In the first room of the Blacksmith museum there are a few stories about elopements and a few wedding dresses. Also, there are letters from couples who wanted to elope and singles who were trying to meet their soul-mate with the aid of the anvil priest.
There was a bedroom in the blacksmith. Sometimes, if the couple eloping to Gretna didn’t have enough time to get married before the parents arrival, they were instructed to slip into bed, so the parents would think they are too late.
The Barouche, a carriage perfect for sunny days in the park during the Season (the spring months when the upper classes where in London for balls, theater, opera and the Parliament). The two-seater carriage was also known as Victoria, as Queen Victoria was keen on this type of carriages.
A side-saddle, common in the 17th-18th century, but almost forgotten now. Luckily there are still women who are horseback riding using this type of saddle.
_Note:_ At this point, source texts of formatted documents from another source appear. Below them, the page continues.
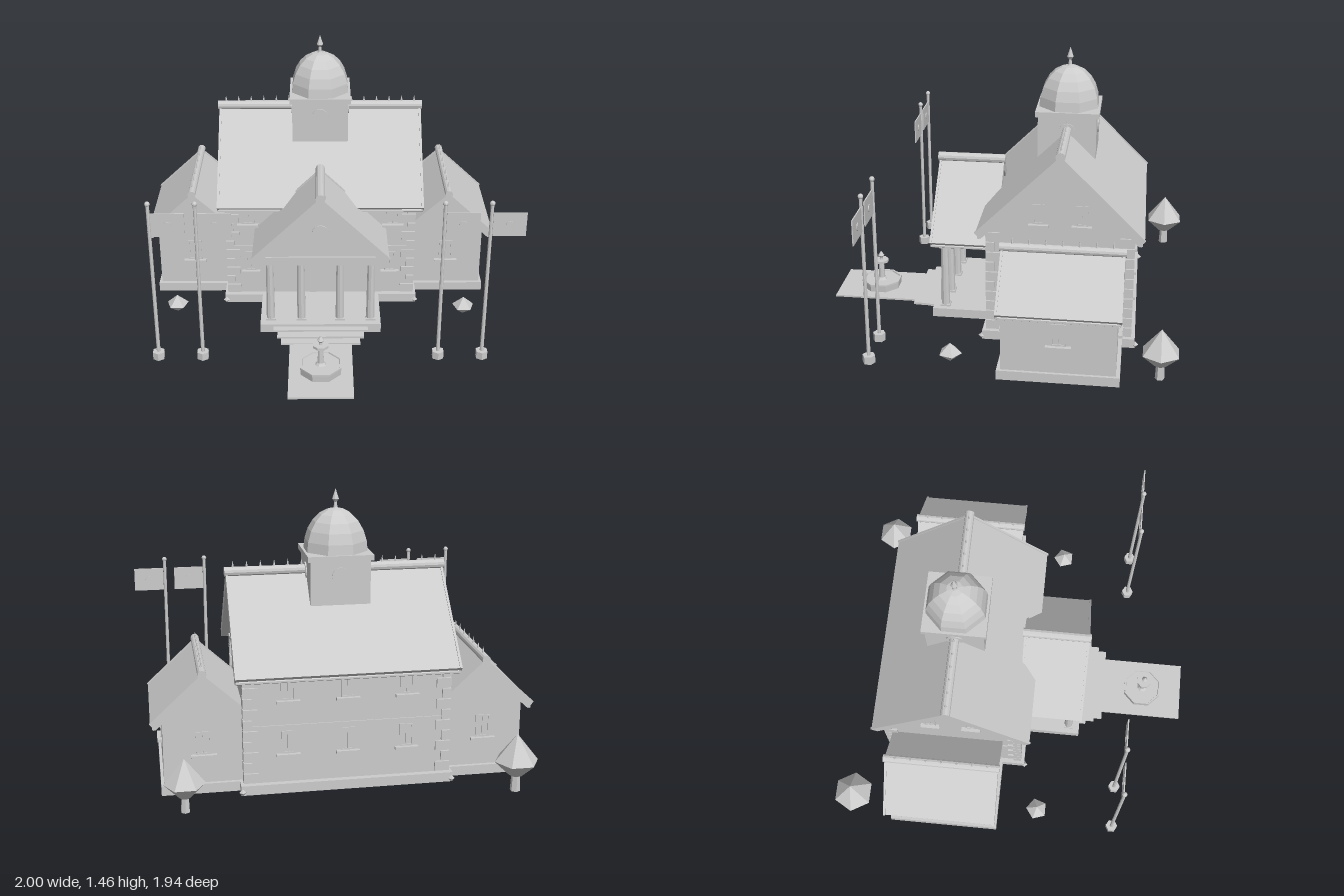
import * as THREE from 'three';

const CX = -0.022; // building axis
const CZ = -0.322; // main block centre

export function createModel() {
  const model = new THREE.Group();
  const stone = new THREE.MeshStandardMaterial({ color: 0xcccccc });
  stone.name = 'pale grey';

  const add = (name, geo, x = 0, y = 0, z = 0, parent = model) => {
    // faceted normals for the low-poly look
    const flat = geo.index ? geo.toNonIndexed() : geo;
    flat.computeVertexNormals();
    const mesh = new THREE.Mesh(flat, stone);
    mesh.name = name;
    mesh.position.set(x, y, z);
    parent.add(mesh);
    return mesh;
  };
  const group = (name, x = 0, y = 0, z = 0, rotY = 0) => {
    const g = new THREE.Group();
    g.name = name;
    g.position.set(x, y, z);
    g.rotation.y = rotY;
    model.add(g);
    return g;
  };
  const box = (name, w, h, d, x, y, z, parent) =>
    add(name, new THREE.BoxGeometry(w, h, d), x, y, z, parent);
  const cyl = (name, r1, r2, h, n, x, y, z, parent) =>
    add(name, new THREE.CylinderGeometry(r1, r2, h, n), x, y, z, parent);
  const lathe = (name, pts, n, x, y, z, parent) =>
    add(name, new THREE.LatheGeometry(pts.map(p => new THREE.Vector2(...p)), n, Math.PI / n), x, y, z, parent);
  const extrude = (shape, depth) => new THREE.ExtrudeGeometry(shape, { depth, bevelEnabled: false });
  const prism = (name, pts, depth, z, parent) =>
    add(name, extrude(new THREE.Shape(pts.map(p => new THREE.Vector2(...p))), depth), 0, 0, z - depth / 2, parent);
  // Rectangular frame with an open middle
  function frame(w, h, border, depth) {
    const rect = (P, a, b) => new P([[-a, -b], [a, -b], [a, b], [-a, b]].map(p => new THREE.Vector2(...p)));
    const shape = rect(THREE.Shape, w / 2, h / 2);
    shape.holes.push(rect(THREE.Path, w / 2 - border, h / 2 - border));
    return extrude(shape, depth);
  }
  // Plinth ring around a raised floor
  const plinth = (name, w, d, x, z, parent) =>
    add(name, frame(w, d, 0.035, 0.05).rotateX(-Math.PI / 2), x, 0, z, parent);

  // Pitched roof along local z: slabs, bargeboards, ridge roll, spikes, gutters
  function roof(parent, half, eave, apex, length, ridgeR, spikes, step) {
    const m = (apex - eave) / half, s = Math.hypot(1, m);
    const chevron = (t, lift) => {
      const ex = half + lift, ey = eave - lift * m + lift * s;
      const ix = ex - t * m / s, iy = ey - t / s;
      const top = apex + lift * s;
      return [[ex, ey], [0, top], [-ex, ey], [-ix, iy], [0, top - t * s], [ix, iy]];
    };
    prism('roofSlabs', chevron(0.038, 0), length, 0, parent);
    for (const e of [-1, 1])
      prism('bargeboard', chevron(0.046, 0.005), 0.012, e * (length / 2 - 0.003), parent);
    cyl('ridgeRoll', ridgeR, ridgeR, length + 0.02, 12, 0, apex + 0.004, 0, parent).rotation.x = Math.PI / 2;
    for (let i = 0; i < spikes; i++)
      add('ridgeSpike', new THREE.ConeGeometry(0.008, 0.04, 5), 0, apex + ridgeR + 0.016,
        (i - (spikes - 1) / 2) * step, parent);
    for (const e of [-1, 1])
      cyl('gutter', 0.009, 0.009, length, 6, e * (half - 0.018), eave - 0.024, 0, parent).rotation.x = Math.PI / 2;
    return x => apex - 0.038 * s - m * Math.abs(x); // underside height
  }
  // Gabled wall block below a roof
  const walls = (name, half, bottom, under, depth, parent) =>
    prism(name, [[-half, bottom], [half, bottom], [half, under(half)], [0, under(0)], [-half, under(half)]], depth, 0, parent);

  // Framed window with a glazing bar and a sill, facing local +z
  function windowUnit(x, y, z, rotY, w = 0.07, h = 0.12) {
    const g = group('window', x, y, z, rotY);
    add('windowFrame', frame(w, h, 0.009, 0.005), 0, 0, 0, g);
    box('mullion', 0.006, h, 0.005, 0, 0, 0.002, g);
    box('sill', w * 1.7, 0.015, 0.03, 0, -h / 2 - 0.006, 0.008, g);
  }
  const disc = (name, r, x, y, z, rotY) => {
    const g = group(name, x, y, z, rotY);
    cyl(name + 'Plate', r, r, 0.009, 16, 0, 0, 0.002, g).rotation.x = Math.PI / 2;
  };

  // Main block
  const main = group('mainBlock', CX, 0, CZ, Math.PI / 2);
  const mainUnder = roof(main, 0.429, 0.618, 1.044, 1.12, 0.025, 16, 0.07);
  walls('mainWalls', 0.37, 0.04, mainUnder, 1.03, main);
  plinth('mainPlinth', 1.08, 0.8, CX, CZ);
  box('stringCourse', 1.042, 0.014, 0.752, CX, 0.345, CZ);
  for (const sx of [-1, 1]) for (const sz of [-1, 1]) {
    // alternating corner stones
    for (let i = 0; i < 10; i++) {
      const a = i % 2 ? 0.045 : 0.075, b = i % 2 ? 0.075 : 0.045;
      box('quoin', a, 0.05, b, CX + sx * (0.525 - a / 2), 0.08 + i * 0.056, CZ + sz * (0.381 - b / 2));
    }
    // corner drain
    add('drain', new THREE.OctahedronGeometry(0.018), CX + sx * 0.533, 0.018, CZ + sz * 0.402);
  }
  // brackets under the long eaves
  for (const sz of [-1, 1]) for (let i = 0; i < 16; i++)
    box('eaveBracket', 0.025, 0.03, 0.035, CX + (i - 7.5) * 0.066, 0.598, CZ + sz * 0.382);
  for (const k of [-1, 0, 1]) for (const y of [0.26, 0.54])
    windowUnit(CX + k * 0.3, y, CZ - 0.37, Math.PI);
  for (const k of [-1, 1]) {
    windowUnit(CX + k * 0.39, 0.255, CZ + 0.37, 0, 0.06);
    windowUnit(CX + k * 0.4, 0.545, CZ + 0.37, 0, 0.07, 0.11);
    for (const j of [-1, 1])
      windowUnit(CX + k * 0.515, 0.72, CZ + j * 0.11, k * Math.PI / 2, 0.06, 0.11);
  }
  box('door', 0.12, 0.25, 0.005, CX, 0.17, CZ + 0.371);

  // Side wings
  for (const s of [-1, 1]) {
    const wx = CX + s * 0.715, wz = -0.352;
    const wing = group(s > 0 ? 'leftWing' : 'rightWing', wx, 0, wz);
    const under = roof(wing, 0.258, 0.38, 0.619, 0.606, 0.022, 7, 0.083);
    walls('wingWalls', 0.2, 0.04, under, 0.57, wing);
    plinth('wingPlinth', 0.43, 0.61, 0, 0, wing);
    windowUnit(wx, 0.26, wz + 0.285, 0, 0.075);
    windowUnit(wx, 0.26, wz - 0.285, Math.PI, 0.075);
    windowUnit(wx + s * 0.2, 0.26, wz, s * Math.PI / 2, 0.075);
  }

  // Cupola with faceted dome
  box('cupolaTower', 0.307, 0.4, 0.307, CX, 0.93, CZ);
  box('cupolaCornice', 0.335, 0.028, 0.335, CX, 1.132, CZ);
  const dome = [];
  for (let i = 0; i <= 6; i++) {
    const a = i / 6 * Math.PI / 2;
    dome.push([0.168 * Math.cos(a) + 0.0001, 1.14 + 0.22 * Math.sin(a)]);
  }
  lathe('dome', dome, 8, CX, 0, CZ);
  lathe('domeFinial', [[0.018, 1.35], [0.01, 1.365], [0.007, 1.39], [0.018, 1.405], [0.012, 1.422], [0, 1.458]], 8, CX, 0, CZ);
  for (let i = 0; i < 4; i++) {
    const a = i * Math.PI / 2;
    disc('cupolaRoundel', 0.045, CX + Math.sin(a) * 0.1535, 1.04, CZ + Math.cos(a) * 0.1535, a);
  }

  // Portico
  const portico = group('portico', CX, 0, 0.205);
  const porticoUnder = roof(portico, 0.364, 0.458, 0.813, 0.35, 0.025, 0, 0);
  const base = 0.44, run = 0.364 * (porticoUnder(0) - base) / 0.355;
  prism('pediment', [[-run, base], [run, base], [0, porticoUnder(0)]], 0.31, -0.01, portico);
  box('entablature', 0.62, 0.042, 0.31, 0, 0.435, 0, portico);
  plinth('porticoPlinth', 0.655, 0.33, 0, 0.012, portico);
  box('porticoFloor', 0.6, 0.012, 0.28, 0, 0.044, 0.012, portico);
  disc('pedimentRoundel', 0.045, CX, 0.6, 0.35, 0);
  for (const x of [-0.272, -0.105, 0.105, 0.272]) {
    cyl('column', 0.021, 0.024, 0.36, 10, x, 0.225, 0.113, portico);
    box('columnBase', 0.054, 0.014, 0.054, x, 0.052, 0.113, portico);
    box('columnCapital', 0.054, 0.016, 0.054, x, 0.407, 0.113, portico);
  }
  // stacked step slabs
  [[0.256, 0.418, 0.036], [0.234, 0.466, 0.026], [0.212, 0.512, 0.016]].forEach(([w, z, top]) =>
    box('step', w * 2, 0.012, z - 0.36, CX, top - 0.006, (z + 0.36) / 2));
  box('path', 0.332, 0.01, 0.47, CX, 0.005, 0.737);

  // Fountain
  const fountain = group('fountain', CX, 0, 0.741);
  lathe('basin', [[0, 0], [0.11, 0], [0.114, 0.045], [0.114, 0.054], [0.105, 0.054], [0.103, 0.046], [0, 0.046]], 8, 0, 0, 0, fountain);
  lathe('fountainStem', [[0.03, 0.045], [0.018, 0.06], [0.014, 0.15], [0.042, 0.156], [0.042, 0.17], [0.01, 0.17],
    [0.009, 0.182], [0.018, 0.195], [0, 0.222]], 8, 0, 0, 0, fountain);

  // Flagpoles
  for (const x of [-0.872, -0.64, 0.593, 0.823]) {
    const pole = group('flagpole', x, 0, 0.614);
    cyl('poleBase', 0.033, 0.033, 0.042, 6, 0, 0.021, 0, pole);
    cyl('pole', 0.009, 0.01, 0.87, 8, 0, 0.465, 0, pole);
    add('poleBall', new THREE.SphereGeometry(0.014, 8, 6), 0, 0.91, 0, pole);
    box('flag', 0.167, 0.13, 0.006, 0.093, 0.793, 0, pole);
    cyl('flagDisc', 0.02, 0.02, 0.014, 12, 0.093, 0.793, 0, pole).rotation.x = Math.PI / 2;
  }

  // Trees and bushes: double cones
  const plant = (name, x, z, n, pts) => lathe(name, pts, n, x, 0, z);
  for (const [x, z, k] of [[-0.842, -0.876, 1], [0.8, -0.851, 0.91]]) {
    cyl('treeTrunk', 0.021 * k, 0.026 * k, 0.1, 6, x, 0.05, z);
    plant('treeCrown', x, z, 6, [[0, 0.085 * k], [0.035 * k, 0.085 * k], [0.112 * k, 0.16 * k], [0, 0.302 * k]]);
  }
  for (const [x, z] of [[-0.82, 0.176], [0.772, 0.204]])
    plant('bush', x, z, 5, [[0, 0.006], [0.061, 0.055], [0, 0.11]]);

  return model;
}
HM Queen Elisabeth II was using a side saddle when she was younger at ceremonies.